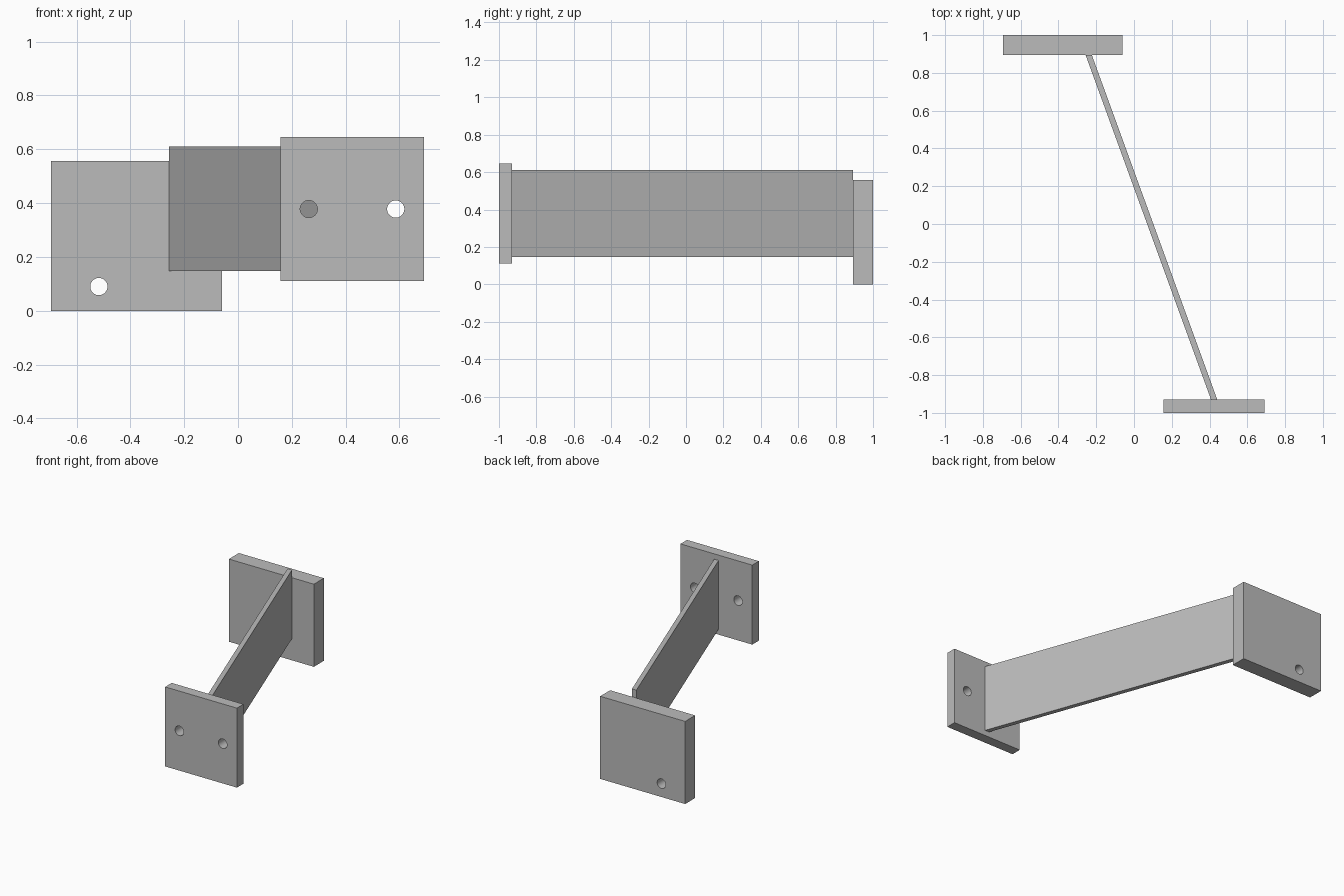
import bpy
import bmesh
from math import radians

cube = bpy.data.objects.get("Cube")
if cube:
    bpy.data.objects.remove(cube, do_unlink=True)

# Single plain grey finish
grey = bpy.data.materials.new("plain_grey")
grey.use_nodes = True
colour = (0.5, 0.5, 0.5, 1)
grey.diffuse_color = colour
grey.node_tree.nodes["Principled BSDF"].inputs["Base Color"].default_value = colour


def prism(name, outline, z0, z1):
    """Extrude a plan outline (x, y) from z0 up to z1."""
    bm = bmesh.new()
    base = bm.faces.new([bm.verts.new((x, y, z0)) for x, y in outline])
    top = bmesh.ops.extrude_face_region(bm, geom=[base])["geom"]
    verts = [v for v in top if isinstance(v, bmesh.types.BMVert)]
    bmesh.ops.translate(bm, verts=verts, vec=(0, 0, z1 - z0))
    bmesh.ops.recalc_face_normals(bm, faces=bm.faces)
    mesh = bpy.data.meshes.new(name)
    bm.to_mesh(mesh)
    bm.free()
    mesh.materials.append(grey)
    obj = bpy.data.objects.new(name, mesh)
    bpy.context.collection.objects.link(obj)
    return obj


def plate(name, x0, x1, y0, y1, z0, z1, holes):
    """Upright mounting plate with round bolt holes drilled along y."""
    obj = prism(name, [(x0, y0), (x1, y0), (x1, y1), (x0, y1)], z0, z1)
    for i, (x, z) in enumerate(holes):
        bpy.ops.mesh.primitive_cylinder_add(
            vertices=48, radius=0.032, depth=0.4,
            location=(x, (y0 + y1) / 2, z), rotation=(radians(90), 0, 0))
        cutter = bpy.context.object
        cutter.name = f"{name}_hole_cutter_{i + 1}"
        cutter.data.materials.append(grey)
        mod = obj.modifiers.new("bolt_hole", "BOOLEAN")
        mod.operation = "DIFFERENCE"
        mod.solver = "EXACT"
        mod.object = cutter
        bpy.context.view_layer.objects.active = obj
        bpy.ops.object.select_all(action="DESELECT")
        obj.select_set(True)
        bpy.ops.object.modifier_apply(modifier=mod.name)
        bpy.data.objects.remove(cutter, do_unlink=True)
    bpy.ops.object.shade_smooth_by_angle(angle=radians(30))
    return obj


# Mounting plates at both ends
plate("front_plate", 0.157, 0.692, -1, -0.93, 0.11, 0.646,
      [(0.263, 0.378), (0.586, 0.378)])
plate("back_plate", -0.694, -0.06, 0.894, 1, 0, 0.557, [(-0.517, 0.09)])

# Thin slanted web joining the plates
prism("slanted_web",
      [(0.408, -0.93), (0.441, -0.93), (-0.223, 0.894), (-0.256, 0.894)],
      0.147, 0.61)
===============
§ AIM OF THE TASK:
Each line of the data above containing the string "grey" is to be copied.

§ EXERCISE RESULT:
# Single plain grey finish
grey = bpy.data.materials.new("plain_grey")
grey.use_nodes = True
grey.diffuse_color = colour
grey.node_tree.nodes["Principled BSDF"].inputs["Base Color"].default_value = colour
    mesh.materials.append(grey)
        cutter.data.materials.append(grey)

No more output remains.